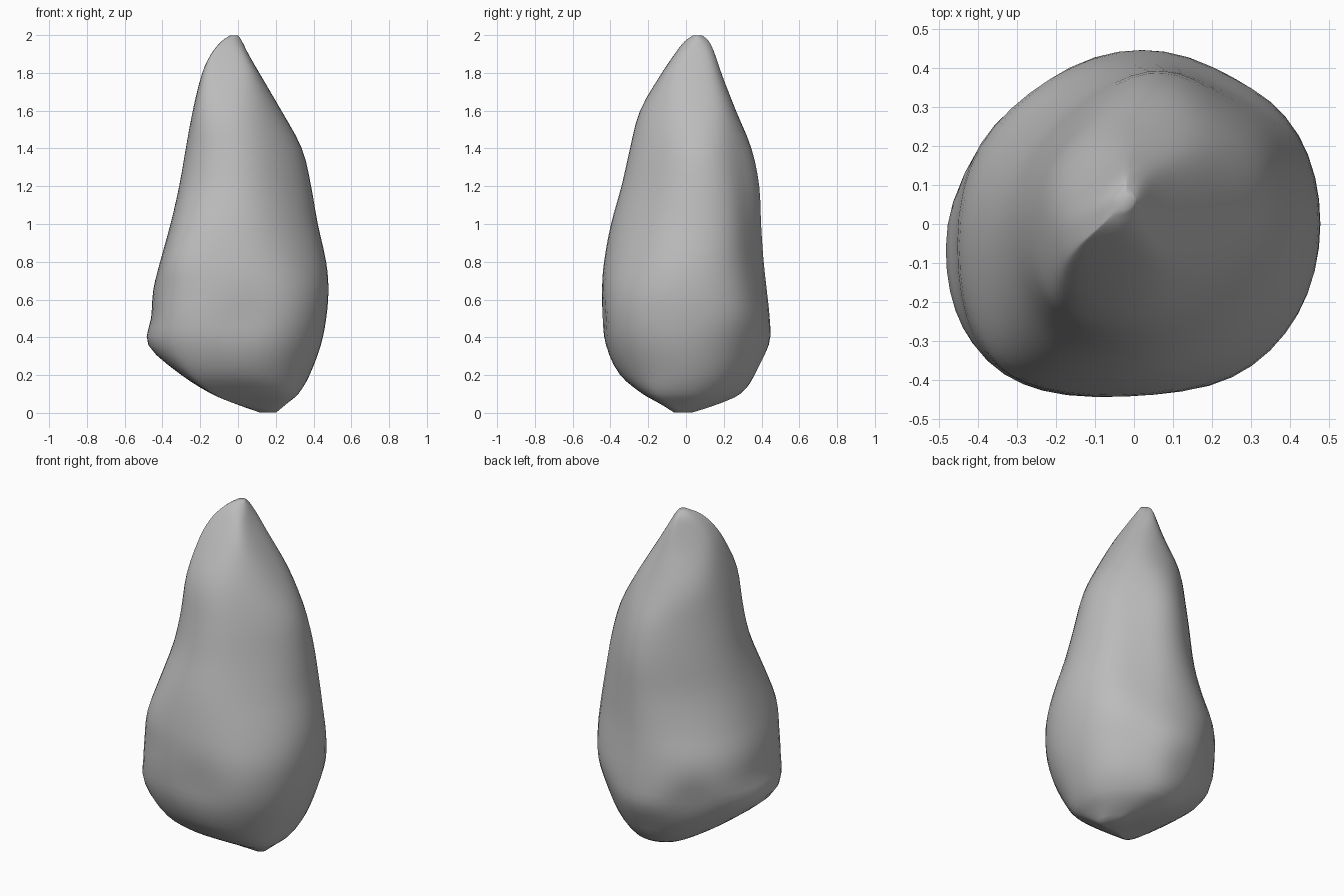
import bpy, bmesh, math
from mathutils import Vector

cube = bpy.data.objects.get("Cube")
if cube:
    bpy.data.objects.remove(cube, do_unlink=True)

# Each row: height, then the reach of the section in eight directions (every 45 degrees from +x)
SECTIONS = [
    (0.00, .20, .13, .03, -.09, -.12, -.08, .06, .17),
    (0.05, .26, .23, .18, .10, .02, .11, .14, .25),
    (0.10, .32, .30, .29, .22, .14, .25, .23, .32),
    (0.20, .38, .375, .37, .32, .30, .40, .35, .375),
    (0.36, .44, .44, .445, .41, .48, .505, .43, .445),
    (0.50, .468, .478, .445, .445, .46, .515, .45, .475),
    (0.65, .48, .475, .43, .43, .45, .508, .45, .475),
    (0.80, .468, .458, .415, .38, .413, .498, .435, .44),
    (1.00, .423, .44, .403, .33, .358, .427, .398, .378),
    (1.20, .388, .412, .393, .307, .312, .35, .342, .325),
    (1.40, .34, .36, .35, .282, .277, .31, .297, .28),
    (1.60, .23, .278, .265, .25, .24, .282, .245, .215),
    (1.80, .113, .17, .187, .17, .19, .20, .128, .12),
    (1.90, .055, .118, .153, .133, .143, .137, .06, .05),
    (1.97, .02, .075, .12, .105, .085, .065, .005, -.01),
    (2.00, .00, .045, .085, .075, .04, -.01, -.04, -.04),
]
# Shallow hollows: centre, width, height, depth
DENTS = [((-.27, .33, .45), .12, .12, .03), ((.04, -.44, .5), .13, .15, .02),
         ((-.02, .42, .25), .10, .10, .015), ((.24, .34, .9), .13, .6, .03)]
STEPS = 6      # points per rounded corner
R2 = math.sqrt(2)


def between(i, t):
    """Smooth reach values between section i and i + 1."""
    a, b = SECTIONS[i], SECTIONS[i + 1]
    p, n = SECTIONS[max(i - 1, 0)], SECTIONS[min(i + 2, len(SECTIONS) - 1)]
    dz = b[0] - a[0]
    row = [a[0] + dz * t]
    for k in range(1, 9):
        ma = (b[k] - p[k]) / (b[0] - p[0]) * dz
        mb = (n[k] - a[k]) / (n[0] - a[0]) * dz
        row.append((2*t**3 - 3*t*t + 1) * a[k] + (t**3 - 2*t*t + t) * ma
                   + (3*t*t - 2*t**3) * b[k] + (t**3 - t*t) * mb)
    return row


def outline(row):
    """Rounded eight-sided outline touching every reach line."""
    z, h = row[0], list(row[1:])
    for _ in range(3):
        for k in range(8):
            h[k] = min(h[k], (h[k - 1] + h[(k + 1) % 8]) / R2 - .002)
    corners = []
    for k in range(8):
        a = k * math.pi / 4
        n, t = Vector((math.cos(a), math.sin(a))), Vector((-math.sin(a), math.cos(a)))
        corners.append(n * h[k] + t * (h[(k + 1) % 8] * R2 - h[k]))
    points = []
    for k in range(8):
        c = corners[k]
        start, end = (corners[k - 1] + c) / 2, (c + corners[(k + 1) % 8]) / 2
        for s in range(STEPS):
            t = s / STEPS
            q = start * (1 - t)**2 + c * 2 * t * (1 - t) + end * t * t
            points.append(Vector((q.x, q.y, z)))
    return points


def dented(p):
    inward = Vector((-p.x, -p.y, 0)).normalized()
    for centre, width, height, depth in DENTS:
        d = p - Vector(centre)
        fall = (d.x**2 + d.y**2) / width**2 + (d.z / height)**2
        p = p + inward * depth * math.exp(-fall)
    return p


# Stone body, skinned over the outlines
rows = [between(i, t / 3) for i in range(len(SECTIONS) - 1) for t in range(3)]
rows.append(SECTIONS[-1])
bm = bmesh.new()
rings = [[bm.verts.new(dented(p)) for p in outline(r)] for r in rows]
count = len(rings[0])
for low, high in zip(rings, rings[1:]):
    for k in range(count):
        j = (k + 1) % count
        bm.faces.new((low[k], low[j], high[j], high[k]))
bm.faces.new(rings[0][::-1])
bm.faces.new(rings[-1])
bmesh.ops.recalc_face_normals(bm, faces=bm.faces)
mesh = bpy.data.meshes.new("stone")
bm.to_mesh(mesh)
bm.free()
stone = bpy.data.objects.new("stone", mesh)
bpy.context.collection.objects.link(stone)

# Plain grey stone
grey = bpy.data.materials.new("stone_grey")
grey.use_nodes = True
colour = (.5, .5, .5, 1)
grey.diffuse_color = colour
grey.node_tree.nodes["Principled BSDF"].inputs["Base Color"].default_value = colour
mesh.materials.append(grey)

# Even out the skin and shade it smooth
relax = stone.modifiers.new("relax", 'SMOOTH')
relax.factor = .5
relax.iterations = 2
for poly in mesh.polygons:
    poly.use_smooth = True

§ TASK OBJECTIVE
Your copy should match the records above exactly, except that it contains no pictures.

§ EXPECTED ANSWER
import bpy, bmesh, math
from mathutils import Vector

cube = bpy.data.objects.get("Cube")
if cube:
    bpy.data.objects.remove(cube, do_unlink=True)

# Each row: height, then the reach of the section in eight directions (every 45 degrees from +x)
SECTIONS = [
    (0.00, .20, .13, .03, -.09, -.12, -.08, .06, .17),
    (0.05, .26, .23, .18, .10, .02, .11, .14, .25),
    (0.10, .32, .30, .29, .22, .14, .25, .23, .32),
    (0.20, .38, .375, .37, .32, .30, .40, .35, .375),
    (0.36, .44, .44, .445, .41, .48, .505, .43, .445),
    (0.50, .468, .478, .445, .445, .46, .515, .45, .475),
    (0.65, .48, .475, .43, .43, .45, .508, .45, .475),
    (0.80, .468, .458, .415, .38, .413, .498, .435, .44),
    (1.00, .423, .44, .403, .33, .358, .427, .398, .378),
    (1.20, .388, .412, .393, .307, .312, .35, .342, .325),
    (1.40, .34, .36, .35, .282, .277, .31, .297, .28),
    (1.60, .23, .278, .265, .25, .24, .282, .245, .215),
    (1.80, .113, .17, .187, .17, .19, .20, .128, .12),
    (1.90, .055, .118, .153, .133, .143, .137, .06, .05),
    (1.97, .02, .075, .12, .105, .085, .065, .005, -.01),
    (2.00, .00, .045, .085, .075, .04, -.01, -.04, -.04),
]
# Shallow hollows: centre, width, height, depth
DENTS = [((-.27, .33, .45), .12, .12, .03), ((.04, -.44, .5), .13, .15, .02),
         ((-.02, .42, .25), .10, .10, .015), ((.24, .34, .9), .13, .6, .03)]
STEPS = 6      # points per rounded corner
R2 = math.sqrt(2)


def between(i, t):
    """Smooth reach values between section i and i + 1."""
    a, b = SECTIONS[i], SECTIONS[i + 1]
    p, n = SECTIONS[max(i - 1, 0)], SECTIONS[min(i + 2, len(SECTIONS) - 1)]
    dz = b[0] - a[0]
    row = [a[0] + dz * t]
    for k in range(1, 9):
        ma = (b[k] - p[k]) / (b[0] - p[0]) * dz
        mb = (n[k] - a[k]) / (n[0] - a[0]) * dz
        row.append((2*t**3 - 3*t*t + 1) * a[k] + (t**3 - 2*t*t + t) * ma
                   + (3*t*t - 2*t**3) * b[k] + (t**3 - t*t) * mb)
    return row


def outline(row):
    """Rounded eight-sided outline touching every reach line."""
    z, h = row[0], list(row[1:])
    for _ in range(3):
        for k in range(8):
            h[k] = min(h[k], (h[k - 1] + h[(k + 1) % 8]) / R2 - .002)
    corners = []
    for k in range(8):
        a = k * math.pi / 4
        n, t = Vector((math.cos(a), math.sin(a))), Vector((-math.sin(a), math.cos(a)))
        corners.append(n * h[k] + t * (h[(k + 1) % 8] * R2 - h[k]))
    points = []
    for k in range(8):
        c = corners[k]
        start, end = (corners[k - 1] + c) / 2, (c + corners[(k + 1) % 8]) / 2
        for s in range(STEPS):
            t = s / STEPS
            q = start * (1 - t)**2 + c * 2 * t * (1 - t) + end * t * t
            points.append(Vector((q.x, q.y, z)))
    return points


def dented(p):
    inward = Vector((-p.x, -p.y, 0)).normalized()
    for centre, width, height, depth in DENTS:
        d = p - Vector(centre)
        fall = (d.x**2 + d.y**2) / width**2 + (d.z / height)**2
        p = p + inward * depth * math.exp(-fall)
    return p


# Stone body, skinned over the outlines
rows = [between(i, t / 3) for i in range(len(SECTIONS) - 1) for t in range(3)]
rows.append(SECTIONS[-1])
bm = bmesh.new()
rings = [[bm.verts.new(dented(p)) for p in outline(r)] for r in rows]
count = len(rings[0])
for low, high in zip(rings, rings[1:]):
    for k in range(count):
        j = (k + 1) % count
        bm.faces.new((low[k], low[j], high[j], high[k]))
bm.faces.new(rings[0][::-1])
bm.faces.new(rings[-1])
bmesh.ops.recalc_face_normals(bm, faces=bm.faces)
mesh = bpy.data.meshes.new("stone")
bm.to_mesh(mesh)
bm.free()
stone = bpy.data.objects.new("stone", mesh)
bpy.context.collection.objects.link(stone)

# Plain grey stone
grey = bpy.data.materials.new("stone_grey")
grey.use_nodes = True
colour = (.5, .5, .5, 1)
grey.diffuse_color = colour
grey.node_tree.nodes["Principled BSDF"].inputs["Base Color"].default_value = colour
mesh.materials.append(grey)

# Even out the skin and shade it smooth
relax = stone.modifiers.new("relax", 'SMOOTH')
relax.factor = .5
relax.iterations = 2
for poly in mesh.polygons:
    poly.use_smooth = True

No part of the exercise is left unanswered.